If you spent time on the roads in 2020, you likely noticed that they were a bit more open than usual. With more people working at home, traffic levels across the United States significantly dropped for large portions of the year.
Despite that, the number of traffic fatalities dramatically increased. They went up by 24%, exceeding 42,000 deaths, and created the largest increase that has happened in almost 100 years. How could this have happened if people drove far fewer miles and spent fewer hours on the road?
Did speed play a role in the number of car accident deaths?
One potential issue that experts have noted is the role of speed. Most people want to get to their destination as fast as they can. With packed roads, they’re forced to slow down even when they don’t want to. With empty roads, they can increase their speed notably as they try to make up time.
The major problem with this is that increases in speed almost always correlate with increases in fatalities. That doesn’t mean there are always more accidents or that you’re more likely to crash. It’s just that the accidents that do happen are much worse.
Think of it this way: If there are five accidents at 25 miles per hour, they may result in zero fatalities. If speed increases to 55 miles per hour, there may only be one crash due to lower traffic levels, but it’s vastly more likely someone will pass away. That phenomenon may have played out repeatedly all year long.
Have you gotten injured in a wreck?

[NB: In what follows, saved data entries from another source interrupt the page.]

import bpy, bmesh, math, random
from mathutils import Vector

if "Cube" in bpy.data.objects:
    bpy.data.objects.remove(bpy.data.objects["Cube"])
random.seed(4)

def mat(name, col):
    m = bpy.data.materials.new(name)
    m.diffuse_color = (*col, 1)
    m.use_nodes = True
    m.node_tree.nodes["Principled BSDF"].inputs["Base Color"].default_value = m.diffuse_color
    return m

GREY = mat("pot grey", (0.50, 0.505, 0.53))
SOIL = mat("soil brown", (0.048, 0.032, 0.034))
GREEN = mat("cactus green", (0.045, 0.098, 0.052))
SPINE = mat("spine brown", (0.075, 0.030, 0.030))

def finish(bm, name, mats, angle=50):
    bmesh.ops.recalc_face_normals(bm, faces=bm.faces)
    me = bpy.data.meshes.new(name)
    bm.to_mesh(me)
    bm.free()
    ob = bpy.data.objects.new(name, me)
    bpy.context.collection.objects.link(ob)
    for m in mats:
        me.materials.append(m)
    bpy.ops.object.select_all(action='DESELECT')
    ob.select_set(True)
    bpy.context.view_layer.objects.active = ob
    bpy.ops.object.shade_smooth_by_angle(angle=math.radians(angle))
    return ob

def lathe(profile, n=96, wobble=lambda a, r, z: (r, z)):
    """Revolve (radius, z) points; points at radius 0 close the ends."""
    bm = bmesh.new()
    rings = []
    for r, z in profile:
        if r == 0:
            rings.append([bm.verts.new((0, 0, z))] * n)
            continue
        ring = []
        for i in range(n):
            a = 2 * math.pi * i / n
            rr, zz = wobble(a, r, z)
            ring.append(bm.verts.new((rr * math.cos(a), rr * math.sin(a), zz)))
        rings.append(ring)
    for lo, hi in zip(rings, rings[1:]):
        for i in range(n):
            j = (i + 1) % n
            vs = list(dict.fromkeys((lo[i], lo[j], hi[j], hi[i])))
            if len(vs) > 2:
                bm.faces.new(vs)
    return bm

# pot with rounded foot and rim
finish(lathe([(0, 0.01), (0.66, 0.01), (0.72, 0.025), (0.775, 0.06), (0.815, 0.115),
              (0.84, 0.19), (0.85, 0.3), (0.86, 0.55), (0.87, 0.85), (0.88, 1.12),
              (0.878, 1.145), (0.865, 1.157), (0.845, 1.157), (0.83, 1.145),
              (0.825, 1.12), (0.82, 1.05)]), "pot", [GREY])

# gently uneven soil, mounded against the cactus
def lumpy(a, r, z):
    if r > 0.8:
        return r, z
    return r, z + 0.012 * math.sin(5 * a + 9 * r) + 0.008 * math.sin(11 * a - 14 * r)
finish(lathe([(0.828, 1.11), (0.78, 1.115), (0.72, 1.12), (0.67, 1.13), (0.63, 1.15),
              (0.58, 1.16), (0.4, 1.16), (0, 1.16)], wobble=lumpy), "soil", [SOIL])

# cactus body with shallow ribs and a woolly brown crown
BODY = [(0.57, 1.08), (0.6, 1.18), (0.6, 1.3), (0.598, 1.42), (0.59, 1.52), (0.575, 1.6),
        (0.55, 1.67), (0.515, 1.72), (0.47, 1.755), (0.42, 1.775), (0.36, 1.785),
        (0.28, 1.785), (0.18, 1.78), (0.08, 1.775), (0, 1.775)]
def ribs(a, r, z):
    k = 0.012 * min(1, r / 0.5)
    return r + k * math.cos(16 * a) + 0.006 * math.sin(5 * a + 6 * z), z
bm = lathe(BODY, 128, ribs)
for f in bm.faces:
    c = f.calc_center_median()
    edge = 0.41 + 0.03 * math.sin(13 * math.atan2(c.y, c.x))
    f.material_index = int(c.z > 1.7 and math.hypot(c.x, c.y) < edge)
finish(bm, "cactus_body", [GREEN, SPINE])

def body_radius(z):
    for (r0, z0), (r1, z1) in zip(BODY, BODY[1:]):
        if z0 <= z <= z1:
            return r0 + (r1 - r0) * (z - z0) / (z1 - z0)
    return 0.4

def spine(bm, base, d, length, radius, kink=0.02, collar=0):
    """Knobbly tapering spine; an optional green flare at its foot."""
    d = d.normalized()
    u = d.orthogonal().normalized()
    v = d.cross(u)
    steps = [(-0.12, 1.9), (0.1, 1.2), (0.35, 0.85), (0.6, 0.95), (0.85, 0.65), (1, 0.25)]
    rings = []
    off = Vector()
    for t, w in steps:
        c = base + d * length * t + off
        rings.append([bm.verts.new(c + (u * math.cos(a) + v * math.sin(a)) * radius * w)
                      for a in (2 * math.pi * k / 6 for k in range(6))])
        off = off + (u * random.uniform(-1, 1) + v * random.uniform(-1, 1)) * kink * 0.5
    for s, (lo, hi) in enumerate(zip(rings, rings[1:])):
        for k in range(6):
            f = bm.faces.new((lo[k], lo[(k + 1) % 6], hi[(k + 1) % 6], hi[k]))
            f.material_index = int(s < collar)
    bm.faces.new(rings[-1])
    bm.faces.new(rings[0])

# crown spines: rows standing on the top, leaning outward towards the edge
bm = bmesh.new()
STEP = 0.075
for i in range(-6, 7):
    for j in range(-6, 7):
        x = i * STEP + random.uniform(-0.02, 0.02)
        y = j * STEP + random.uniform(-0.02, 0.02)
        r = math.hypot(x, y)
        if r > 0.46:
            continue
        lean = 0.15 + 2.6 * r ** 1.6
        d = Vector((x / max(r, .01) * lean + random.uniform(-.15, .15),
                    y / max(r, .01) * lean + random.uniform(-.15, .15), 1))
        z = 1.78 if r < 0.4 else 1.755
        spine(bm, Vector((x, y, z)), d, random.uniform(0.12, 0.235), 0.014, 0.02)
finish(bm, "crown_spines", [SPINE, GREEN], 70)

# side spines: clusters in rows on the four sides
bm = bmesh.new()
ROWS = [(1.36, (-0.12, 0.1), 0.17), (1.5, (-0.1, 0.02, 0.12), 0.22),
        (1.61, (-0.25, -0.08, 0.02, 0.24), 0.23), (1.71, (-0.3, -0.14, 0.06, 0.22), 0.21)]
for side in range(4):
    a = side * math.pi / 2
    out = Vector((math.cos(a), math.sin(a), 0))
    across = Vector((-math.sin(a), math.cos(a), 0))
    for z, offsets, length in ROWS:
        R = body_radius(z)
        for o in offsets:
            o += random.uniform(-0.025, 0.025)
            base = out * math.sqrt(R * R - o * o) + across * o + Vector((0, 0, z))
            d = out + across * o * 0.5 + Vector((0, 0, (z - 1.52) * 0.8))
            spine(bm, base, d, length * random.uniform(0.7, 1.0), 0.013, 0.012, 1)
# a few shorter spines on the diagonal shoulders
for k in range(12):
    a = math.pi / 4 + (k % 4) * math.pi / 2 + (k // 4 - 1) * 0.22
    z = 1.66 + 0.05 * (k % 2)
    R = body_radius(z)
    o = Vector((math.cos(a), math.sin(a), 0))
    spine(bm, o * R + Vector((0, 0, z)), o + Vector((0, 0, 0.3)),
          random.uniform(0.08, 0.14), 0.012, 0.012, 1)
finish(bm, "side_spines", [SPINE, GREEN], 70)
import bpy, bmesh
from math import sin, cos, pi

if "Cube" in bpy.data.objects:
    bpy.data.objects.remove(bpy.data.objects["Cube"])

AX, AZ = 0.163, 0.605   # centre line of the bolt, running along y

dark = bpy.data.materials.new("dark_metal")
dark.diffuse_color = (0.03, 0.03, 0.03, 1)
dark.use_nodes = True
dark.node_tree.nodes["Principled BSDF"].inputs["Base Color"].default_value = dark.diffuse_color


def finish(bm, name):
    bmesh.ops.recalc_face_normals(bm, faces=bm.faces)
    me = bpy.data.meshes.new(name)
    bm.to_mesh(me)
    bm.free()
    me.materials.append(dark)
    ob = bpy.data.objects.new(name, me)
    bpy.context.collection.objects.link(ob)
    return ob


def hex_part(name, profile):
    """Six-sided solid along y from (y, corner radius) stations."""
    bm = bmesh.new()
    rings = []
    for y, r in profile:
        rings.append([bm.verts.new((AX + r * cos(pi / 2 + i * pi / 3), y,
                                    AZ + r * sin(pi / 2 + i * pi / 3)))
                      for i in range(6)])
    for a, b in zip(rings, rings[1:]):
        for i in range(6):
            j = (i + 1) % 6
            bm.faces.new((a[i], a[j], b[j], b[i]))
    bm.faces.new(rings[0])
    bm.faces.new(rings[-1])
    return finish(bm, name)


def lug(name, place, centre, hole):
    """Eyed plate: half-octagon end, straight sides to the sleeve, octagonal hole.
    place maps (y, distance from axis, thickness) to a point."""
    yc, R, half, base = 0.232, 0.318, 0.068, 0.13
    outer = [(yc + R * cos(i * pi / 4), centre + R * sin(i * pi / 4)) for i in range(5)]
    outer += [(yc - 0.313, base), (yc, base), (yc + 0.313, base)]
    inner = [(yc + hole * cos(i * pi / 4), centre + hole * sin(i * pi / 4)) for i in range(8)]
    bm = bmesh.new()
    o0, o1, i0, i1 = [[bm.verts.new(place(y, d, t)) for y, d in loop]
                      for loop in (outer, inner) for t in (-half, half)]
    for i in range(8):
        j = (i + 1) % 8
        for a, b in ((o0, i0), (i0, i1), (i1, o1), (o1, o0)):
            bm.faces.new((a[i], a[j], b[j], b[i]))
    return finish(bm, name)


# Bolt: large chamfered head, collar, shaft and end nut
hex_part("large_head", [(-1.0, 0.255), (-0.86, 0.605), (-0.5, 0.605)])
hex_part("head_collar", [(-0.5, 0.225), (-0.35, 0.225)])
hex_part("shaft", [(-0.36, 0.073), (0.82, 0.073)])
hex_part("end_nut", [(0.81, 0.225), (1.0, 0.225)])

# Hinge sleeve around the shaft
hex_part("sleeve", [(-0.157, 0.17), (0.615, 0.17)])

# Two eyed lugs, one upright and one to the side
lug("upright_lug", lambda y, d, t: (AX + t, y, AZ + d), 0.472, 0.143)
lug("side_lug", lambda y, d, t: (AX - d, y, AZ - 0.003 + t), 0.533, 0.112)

If you got injured in a car accident or lost a loved one, you need to know how to seek financial compensation from the driver who caused that crash.